When Jesus was placed on trial by the high priests and council, he quoted a stunning passage from Daniel’s prophecies, identifying himself with the “Son of Man … coming on the clouds of heaven” in radiant glory one day to judge the world (Mt 26:63-64; see Dn 7:13-14). All the biblical references to Christ’s Second Coming confirm that this event will be a magnificent public
triumph, not invisible and secret, but universally visible and undeniable: “For just as lightning comes from the east and is seen as far as the west, so will the coming of the Son of Man be” (Mt 24:27).
Scripture knows nothing, then, of an “extra” coming of Christ in secret before that time — the “rapture,” as many Christians call it — to snatch away true believers from the world. This notion is actually rather novel in Christian history. For the first eighteen centuries after Christ, Christian teachers of every sort — Catholic, Orthodox, Protestant — had never even heard of the idea, nor found any indications of it in Scripture. Even today, the great majority of Christians worldwide, including Protestants, reject it.
To prove their notion, rapture teachers typically cite St. Paul’s words about Christians on earth being “caught up … to meet the Lord in the air” (1 Thes 4:17). Taken as a whole, however, the passage speaks of the Lord’s “word of command, with the voice of an archangel and with the trumpet of God” (1 Thes 4:16) — hardly a picture of a secret, invisible coming. Instead, this text is a clear reference about Christ’s glorious Second Coming, with obvious parallels to other biblical texts about that event (see 1 Cor 15:51-52).

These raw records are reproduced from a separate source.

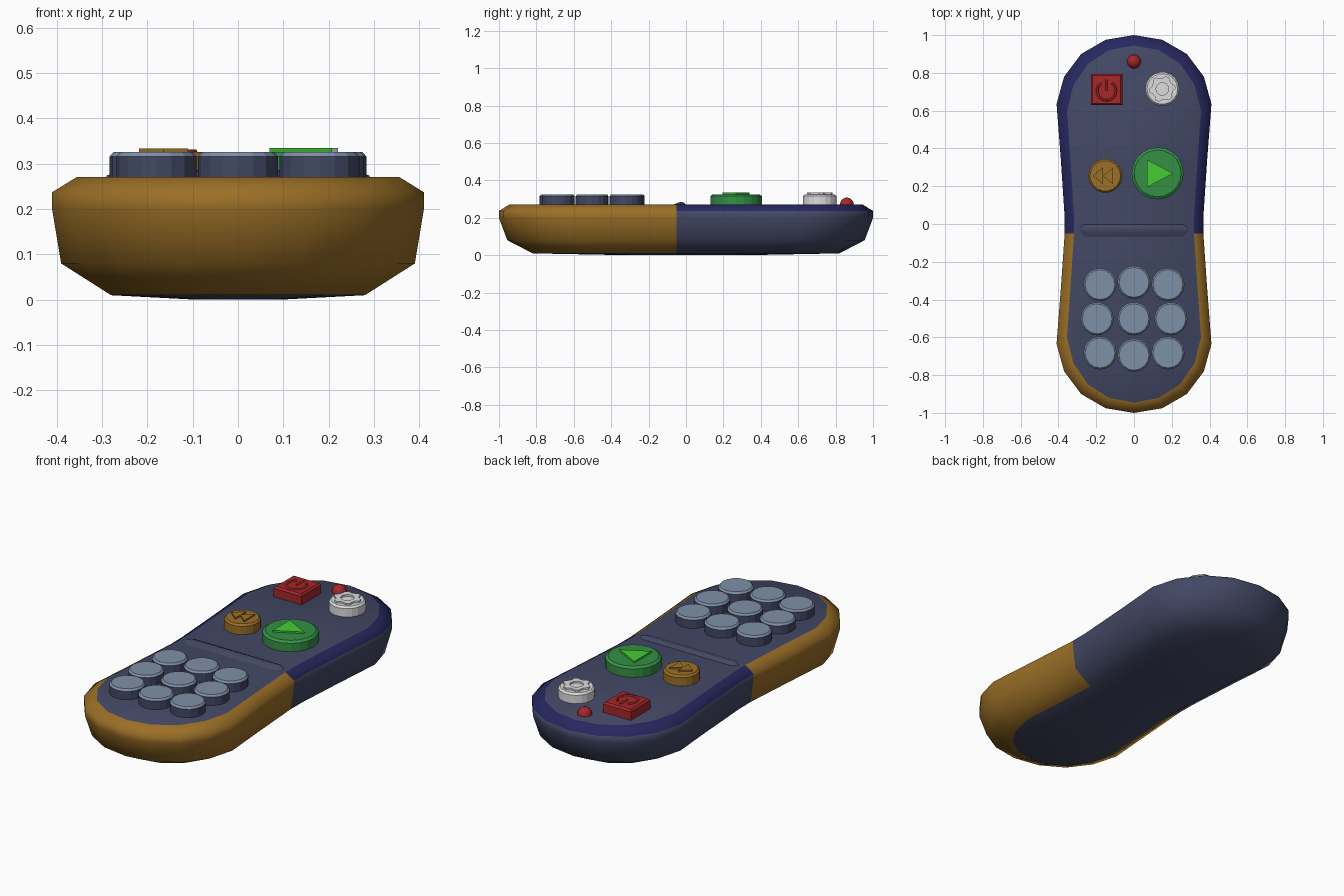
import bpy, bmesh, math
from mathutils import Vector

if "Cube" in bpy.data.objects:
    bpy.data.objects.remove(bpy.data.objects["Cube"])


def material(name, rgb):
    m = bpy.data.materials.new(name)
    m.diffuse_color = (*rgb, 1)
    m.use_nodes = True
    m.node_tree.nodes["Principled BSDF"].inputs["Base Color"].default_value = m.diffuse_color
    return m


SLATE = material("slate", (0.056, 0.065, 0.13))
NAVY = material("navy", (0.02, 0.02, 0.115))
GOLD = material("gold", (0.33, 0.16, 0.02))
RED = material("red", (0.38, 0.02, 0.022))
GREEN = material("green", (0.035, 0.28, 0.06))
LIME = material("bright green", (0.06, 0.6, 0.035))
KEY = material("pale blue grey", (0.21, 0.28, 0.39))
WHITE = material("white", (0.72, 0.72, 0.72))


def loft(name, rings, mats, rule=None, smooth=None, caps=True):
    """Skin a stack of equal-length rings; rule(band, centre) gives the material index."""
    bm = bmesh.new()
    rows = [[bm.verts.new(p) for p in ring] for ring in rings]
    n = len(rows[0])
    faces = []
    for b in range(len(rows) - 1):
        lo, hi = rows[b], rows[b + 1]
        for i in range(n):
            j = (i + 1) % n
            faces.append((bm.faces.new((lo[i], lo[j], hi[j], hi[i])), b))
    if caps:
        faces.append((bm.faces.new(rows[0][::-1]), -1))
        faces.append((bm.faces.new(rows[-1]), len(rows) - 1))
    for f, b in faces:
        if rule:
            f.material_index = rule(b, f.calc_center_median())
    bmesh.ops.recalc_face_normals(bm, faces=bm.faces)
    me = bpy.data.meshes.new(name)
    bm.to_mesh(me)
    bm.free()
    for m in mats:
        me.materials.append(m)
    ob = bpy.data.objects.new(name, me)
    bpy.context.collection.objects.link(ob)
    if smooth:
        bpy.ops.object.select_all(action='DESELECT')
        ob.select_set(True)
        bpy.context.view_layer.objects.active = ob
        bpy.ops.object.shade_smooth_by_angle(angle=math.radians(smooth))
    return ob


def circle(x, y, z, r, n, turn=0.0):
    return [(x + r * math.cos(turn + math.tau * i / n),
             y + r * math.sin(turn + math.tau * i / n), z) for i in range(n)]


def button(name, x, y, r, mats, n=18, top=0.326, turn=0.0):
    """Prism with a small bevel; a second material colours bevel and top."""
    rings = [circle(x, y, z, rr, n, turn) for rr, z in
             ((r, 0.262), (r, top - 0.01), (r * 0.9, top))]
    return loft(name, rings, mats, lambda b, c: int(b >= 1) if len(mats) > 1 else 0)


def plate(name, pts, z0, z1, mat):
    return loft(name, [[(x, y, z) for x, y in pts] for z in (z0, z1)], [mat])


def line(name, pts, mat, width=0.006):
    cu = bpy.data.curves.new(name, 'CURVE')
    cu.dimensions = '3D'
    cu.bevel_depth = width
    cu.bevel_resolution = 1
    cu.use_fill_caps = True
    sp = cu.splines.new('POLY')
    sp.points.add(len(pts) - 1)
    for p, co in zip(sp.points, pts):
        p.co = (*co, 1)
    cu.materials.append(mat)
    ob = bpy.data.objects.new(name, cu)
    bpy.context.collection.objects.link(ob)


# Body: waisted outline, counter-clockwise, mirrored across x
right = [(0.15, -0.975), (0.28, -0.90), (0.37, -0.78), (0.41, -0.635), (0.388, -0.35),
         (0.367, -0.05), (0.368, 0.05), (0.388, 0.35), (0.41, 0.635), (0.37, 0.78),
         (0.28, 0.90), (0.15, 0.975)]
outline = [(0, -1)] + right + [(0, 1)] + [(-x, y) for x, y in right[::-1]]


def body_ring(inset_x, inset_y, z):
    sx, sy = 1 - inset_x / 0.41, 1 - inset_y
    # keep the colour seam straight at y = -0.05
    return [(x * sx, y if abs(y) < 0.1 else y * sy, z) for x, y in outline]


body_rings = [body_ring(0.32, 0.7, 0.0), body_ring(0.13, 0.18, 0.01),
              body_ring(0.02, 0.045, 0.08), body_ring(0, 0, 0.2),
              body_ring(0, 0, 0.237), body_ring(0.055, 0.055, 0.271)]


def body_colour(band, c):
    if band <= 0 or band == 5:      # underside and control face
        return 0
    if c.y < -0.05:                 # grip end
        return 2
    return 1 if band == 4 else 0    # navy rim on the head end


loft("remote_body", body_rings, [SLATE, NAVY, GOLD], body_colour, smooth=70)

# Low ridge across the waist
ridge_profile = [(-0.075, 0.268), (-0.045, 0.28), (-0.025, 0.286), (-0.01, 0.28), (0.0, 0.268)]
loft("waist_ridge", [[(x, -0.03 + (y + 0.03) * s, 0.268 + (z - 0.268) * s) for y, z in ridge_profile]
                     for x, s in ((-0.29, 0.3), (-0.26, 1), (0.26, 1), (0.29, 0.3))],
     [SLATE], smooth=50)

# Keypad, three by three, with a slightly bulging layout
for row in (-1, 0, 1):
    for col in (-1, 0, 1):
        x = col * (0.195 if row == 0 else 0.18)
        y = -0.502 + row * (0.193 if col == 0 else 0.181)
        button(f"number_key_{row + 2}_{col + 2}", x, y, 0.088, [SLATE, KEY], n=16)

# Play button with triangle
button("play_button", 0.125, 0.268, 0.138, [GREEN], n=20)
plate("play_triangle", [(0.07, 0.195), (0.207, 0.268), (0.07, 0.34)], 0.32, 0.335, LIME)

# Rewind button with double triangle
button("rewind_button", -0.152, 0.255, 0.09, [GOLD])
for i, x in enumerate((-0.218, -0.165)):
    plate(f"rewind_triangle_{i + 1}", [(x, 0.255), (x + 0.055, 0.21), (x + 0.055, 0.3)],
          0.32, 0.334, GOLD)

# Square power button with ring and bar
button("power_button", -0.145, 0.712, 0.083 * math.sqrt(2), [RED], n=4, turn=math.pi / 4)
arc = [math.radians(125 + 290 * i / 20) for i in range(21)]
line("power_ring", [(-0.145 + 0.05 * math.cos(a), 0.705 + 0.05 * math.sin(a), 0.326) for a in arc], RED)
line("power_bar", [(-0.145, 0.705, 0.326), (-0.145, 0.765, 0.326)], RED)

# Settings button with gear
button("settings_button", 0.15, 0.715, 0.09, [WHITE])
gear = [(0.15 + r * math.cos(a), 0.715 + r * math.sin(a))
        for i in range(24)
        for a, r in [(math.tau * i / 24, 0.07 if i % 4 < 2 else 0.057)]]
hole = [(0.15 + 0.033 * math.cos(math.tau * i / 24), 0.715 + 0.033 * math.sin(math.tau * i / 24))
        for i in range(24)]
loft("settings_gear", [[(x, y, z) for x, y in shape] for shape, z in
                       ((gear, 0.32), (gear, 0.335), (hole, 0.335), (hole, 0.32))],
     [WHITE], caps=False)

# Indicator light
light = [circle(0, 0.86, 0.27 + 0.038 * math.sin(t), 0.037 * math.cos(t), 16)
         for t in (-0.3, 0, 0.35, 0.7, 1.05, 1.4)]
loft("indicator_light", light, [RED], smooth=60)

Rapture believers may also cite our Lord’s words about how, at his coming, certain people will be “taken,” while others will be “left.” But he also says this event will be “as it was in the days of Noah” when “the flood came and carried [the wicked] all away.” So those who are “taken” are the ones to be punished — not the righteous (see Mt 24:37-41).
Finally, rapture teachers claim that Christians must be “snatched” from the world because God has promised them an escape from the “great tribulation” of the last days. But actually the opposite is true: Jesus promised that in that time of trial, “the one who perseveres to the end will be saved” (Mt 24:4-22). (See also “How Will the World End?” and “What Is the Second Coming?”).